WHAT THE TASK REQUIRES: Which lines below mention "loops"? Pick each one out.

#### INPUT RECORDS ####

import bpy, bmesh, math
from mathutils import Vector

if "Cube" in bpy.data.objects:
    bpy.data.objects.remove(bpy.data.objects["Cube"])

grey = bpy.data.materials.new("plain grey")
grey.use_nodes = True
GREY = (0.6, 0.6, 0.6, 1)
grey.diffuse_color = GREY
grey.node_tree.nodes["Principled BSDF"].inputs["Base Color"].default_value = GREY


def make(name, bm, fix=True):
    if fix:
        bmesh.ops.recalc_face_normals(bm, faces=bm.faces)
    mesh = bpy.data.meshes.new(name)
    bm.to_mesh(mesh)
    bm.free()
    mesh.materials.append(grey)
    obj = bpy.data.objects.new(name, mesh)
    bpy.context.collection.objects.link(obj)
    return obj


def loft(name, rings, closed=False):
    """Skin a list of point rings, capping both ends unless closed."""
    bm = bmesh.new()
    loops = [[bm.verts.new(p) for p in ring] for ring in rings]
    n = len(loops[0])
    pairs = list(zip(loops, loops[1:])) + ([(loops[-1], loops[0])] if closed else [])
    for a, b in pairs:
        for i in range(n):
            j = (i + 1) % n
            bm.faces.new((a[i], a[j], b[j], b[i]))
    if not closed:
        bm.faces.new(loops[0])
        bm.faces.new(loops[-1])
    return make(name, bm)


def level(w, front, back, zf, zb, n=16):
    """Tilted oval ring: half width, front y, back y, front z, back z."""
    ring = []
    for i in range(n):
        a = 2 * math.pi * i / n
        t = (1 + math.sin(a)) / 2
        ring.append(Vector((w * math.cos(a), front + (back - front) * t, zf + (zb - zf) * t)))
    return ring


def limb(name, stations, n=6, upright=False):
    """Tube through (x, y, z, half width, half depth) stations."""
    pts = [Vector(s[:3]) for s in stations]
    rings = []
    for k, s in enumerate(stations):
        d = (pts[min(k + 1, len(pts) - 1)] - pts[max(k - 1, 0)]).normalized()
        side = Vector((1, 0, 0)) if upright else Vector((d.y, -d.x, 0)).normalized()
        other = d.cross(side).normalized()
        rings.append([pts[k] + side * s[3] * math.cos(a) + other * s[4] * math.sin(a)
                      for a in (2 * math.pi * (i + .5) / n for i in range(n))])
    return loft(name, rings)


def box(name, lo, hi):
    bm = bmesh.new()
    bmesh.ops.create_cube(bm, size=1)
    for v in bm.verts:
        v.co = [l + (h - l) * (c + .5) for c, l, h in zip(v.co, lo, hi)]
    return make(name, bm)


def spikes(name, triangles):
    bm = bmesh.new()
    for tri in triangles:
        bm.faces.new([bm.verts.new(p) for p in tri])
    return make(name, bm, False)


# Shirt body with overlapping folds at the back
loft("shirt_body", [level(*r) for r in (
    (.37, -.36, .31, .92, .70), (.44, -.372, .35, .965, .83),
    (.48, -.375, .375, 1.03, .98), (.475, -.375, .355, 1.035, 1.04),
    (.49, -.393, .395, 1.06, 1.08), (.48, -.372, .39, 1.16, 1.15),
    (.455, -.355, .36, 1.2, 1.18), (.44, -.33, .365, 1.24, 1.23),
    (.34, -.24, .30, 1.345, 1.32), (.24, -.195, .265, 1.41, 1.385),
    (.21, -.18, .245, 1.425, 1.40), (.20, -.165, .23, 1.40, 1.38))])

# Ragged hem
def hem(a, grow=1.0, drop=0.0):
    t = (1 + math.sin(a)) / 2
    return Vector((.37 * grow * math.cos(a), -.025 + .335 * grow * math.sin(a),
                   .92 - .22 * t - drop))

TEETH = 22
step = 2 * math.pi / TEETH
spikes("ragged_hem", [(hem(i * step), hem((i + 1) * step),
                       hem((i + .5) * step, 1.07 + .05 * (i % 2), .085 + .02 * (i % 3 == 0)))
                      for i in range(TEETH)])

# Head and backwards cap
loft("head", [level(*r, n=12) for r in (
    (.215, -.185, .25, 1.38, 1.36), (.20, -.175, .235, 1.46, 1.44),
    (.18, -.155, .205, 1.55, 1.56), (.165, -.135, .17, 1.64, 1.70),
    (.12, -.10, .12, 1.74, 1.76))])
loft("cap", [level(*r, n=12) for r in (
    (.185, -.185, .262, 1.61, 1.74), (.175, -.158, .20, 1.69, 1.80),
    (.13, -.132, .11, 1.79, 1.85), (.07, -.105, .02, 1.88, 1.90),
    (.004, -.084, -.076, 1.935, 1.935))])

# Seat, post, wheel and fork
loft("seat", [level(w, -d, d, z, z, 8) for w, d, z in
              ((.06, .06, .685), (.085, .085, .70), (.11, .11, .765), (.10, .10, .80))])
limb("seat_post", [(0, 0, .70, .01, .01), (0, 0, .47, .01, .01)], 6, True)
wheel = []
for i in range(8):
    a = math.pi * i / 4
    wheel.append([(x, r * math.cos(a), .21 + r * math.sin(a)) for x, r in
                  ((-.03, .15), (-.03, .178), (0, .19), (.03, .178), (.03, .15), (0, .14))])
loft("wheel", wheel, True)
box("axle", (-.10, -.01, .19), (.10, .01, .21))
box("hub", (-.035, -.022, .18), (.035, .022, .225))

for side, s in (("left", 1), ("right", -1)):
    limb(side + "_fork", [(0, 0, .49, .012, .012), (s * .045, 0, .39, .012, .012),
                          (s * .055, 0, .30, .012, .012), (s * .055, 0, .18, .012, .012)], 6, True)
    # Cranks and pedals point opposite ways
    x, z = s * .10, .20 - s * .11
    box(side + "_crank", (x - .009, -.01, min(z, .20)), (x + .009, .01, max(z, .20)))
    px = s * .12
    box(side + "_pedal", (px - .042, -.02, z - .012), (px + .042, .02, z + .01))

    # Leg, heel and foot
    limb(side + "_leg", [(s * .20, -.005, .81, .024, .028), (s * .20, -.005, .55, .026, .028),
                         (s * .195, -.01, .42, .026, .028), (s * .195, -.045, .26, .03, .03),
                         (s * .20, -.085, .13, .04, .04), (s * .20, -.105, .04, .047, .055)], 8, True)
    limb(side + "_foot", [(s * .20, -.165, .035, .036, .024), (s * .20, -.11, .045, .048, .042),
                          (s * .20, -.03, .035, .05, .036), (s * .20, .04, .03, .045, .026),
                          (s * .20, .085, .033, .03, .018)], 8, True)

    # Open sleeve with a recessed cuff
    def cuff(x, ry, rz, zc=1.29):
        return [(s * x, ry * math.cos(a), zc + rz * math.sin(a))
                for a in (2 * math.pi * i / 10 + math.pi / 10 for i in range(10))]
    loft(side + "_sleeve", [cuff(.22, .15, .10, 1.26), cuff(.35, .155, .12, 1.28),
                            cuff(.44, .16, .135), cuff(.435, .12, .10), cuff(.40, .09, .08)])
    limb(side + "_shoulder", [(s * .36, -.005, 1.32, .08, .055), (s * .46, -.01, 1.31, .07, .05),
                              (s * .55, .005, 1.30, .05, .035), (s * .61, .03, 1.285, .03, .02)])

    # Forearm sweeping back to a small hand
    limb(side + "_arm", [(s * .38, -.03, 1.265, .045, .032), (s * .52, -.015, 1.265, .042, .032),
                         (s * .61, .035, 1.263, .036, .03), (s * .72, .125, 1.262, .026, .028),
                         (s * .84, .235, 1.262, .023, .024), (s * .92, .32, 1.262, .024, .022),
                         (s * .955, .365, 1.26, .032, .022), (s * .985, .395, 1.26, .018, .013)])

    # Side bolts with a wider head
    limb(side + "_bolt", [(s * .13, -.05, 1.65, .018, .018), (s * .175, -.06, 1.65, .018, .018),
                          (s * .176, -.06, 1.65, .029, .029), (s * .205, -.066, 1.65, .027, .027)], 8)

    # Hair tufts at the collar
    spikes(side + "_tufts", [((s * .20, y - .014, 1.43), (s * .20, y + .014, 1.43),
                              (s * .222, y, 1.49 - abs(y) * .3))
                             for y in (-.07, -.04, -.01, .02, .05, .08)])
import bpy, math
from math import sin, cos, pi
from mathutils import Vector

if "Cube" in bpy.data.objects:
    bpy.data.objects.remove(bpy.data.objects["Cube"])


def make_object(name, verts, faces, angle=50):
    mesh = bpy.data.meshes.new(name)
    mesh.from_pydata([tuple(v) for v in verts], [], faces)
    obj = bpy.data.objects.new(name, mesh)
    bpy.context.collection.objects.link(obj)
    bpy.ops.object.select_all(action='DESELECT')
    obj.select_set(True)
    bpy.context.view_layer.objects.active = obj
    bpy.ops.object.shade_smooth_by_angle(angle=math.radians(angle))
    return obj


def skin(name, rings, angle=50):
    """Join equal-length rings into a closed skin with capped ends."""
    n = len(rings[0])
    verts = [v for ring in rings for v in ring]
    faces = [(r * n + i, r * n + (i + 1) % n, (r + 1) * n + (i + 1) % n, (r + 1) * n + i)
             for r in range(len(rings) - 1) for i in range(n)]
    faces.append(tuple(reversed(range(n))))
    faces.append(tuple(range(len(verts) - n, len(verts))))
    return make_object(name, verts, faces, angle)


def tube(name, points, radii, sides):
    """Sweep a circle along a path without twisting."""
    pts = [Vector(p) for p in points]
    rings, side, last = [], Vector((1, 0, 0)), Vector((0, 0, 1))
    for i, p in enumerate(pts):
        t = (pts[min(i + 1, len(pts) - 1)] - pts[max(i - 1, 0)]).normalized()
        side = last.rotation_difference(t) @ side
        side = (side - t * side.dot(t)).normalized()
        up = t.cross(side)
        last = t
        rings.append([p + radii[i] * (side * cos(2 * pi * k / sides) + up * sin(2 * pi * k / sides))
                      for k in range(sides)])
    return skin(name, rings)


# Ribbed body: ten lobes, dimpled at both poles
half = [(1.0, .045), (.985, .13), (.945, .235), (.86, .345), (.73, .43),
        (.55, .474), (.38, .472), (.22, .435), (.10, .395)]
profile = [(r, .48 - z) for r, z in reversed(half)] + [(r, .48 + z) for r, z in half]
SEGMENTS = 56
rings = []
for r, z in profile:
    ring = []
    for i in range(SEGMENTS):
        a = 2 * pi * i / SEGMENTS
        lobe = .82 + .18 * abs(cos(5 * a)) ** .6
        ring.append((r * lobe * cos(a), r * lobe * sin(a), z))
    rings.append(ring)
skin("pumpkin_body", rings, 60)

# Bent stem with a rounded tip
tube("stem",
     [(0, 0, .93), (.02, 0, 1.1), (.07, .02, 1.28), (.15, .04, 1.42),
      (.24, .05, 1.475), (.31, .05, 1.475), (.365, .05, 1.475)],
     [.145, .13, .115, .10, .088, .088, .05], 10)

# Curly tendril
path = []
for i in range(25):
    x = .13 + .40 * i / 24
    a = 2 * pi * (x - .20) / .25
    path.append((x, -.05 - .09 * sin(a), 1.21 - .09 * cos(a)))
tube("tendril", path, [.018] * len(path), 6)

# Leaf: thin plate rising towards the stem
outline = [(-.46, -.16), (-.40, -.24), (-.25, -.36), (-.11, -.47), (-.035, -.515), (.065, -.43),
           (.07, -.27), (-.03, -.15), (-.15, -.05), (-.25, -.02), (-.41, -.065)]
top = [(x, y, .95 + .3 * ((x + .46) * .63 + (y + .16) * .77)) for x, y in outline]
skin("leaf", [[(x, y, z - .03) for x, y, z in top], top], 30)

####

TASK OUTPUT:
    loops = [[bm.verts.new(p) for p in ring] for ring in rings]
    n = len(loops[0])
    pairs = list(zip(loops, loops[1:])) + ([(loops[-1], loops[0])] if closed else [])
        bm.faces.new(loops[0])
        bm.faces.new(loops[-1])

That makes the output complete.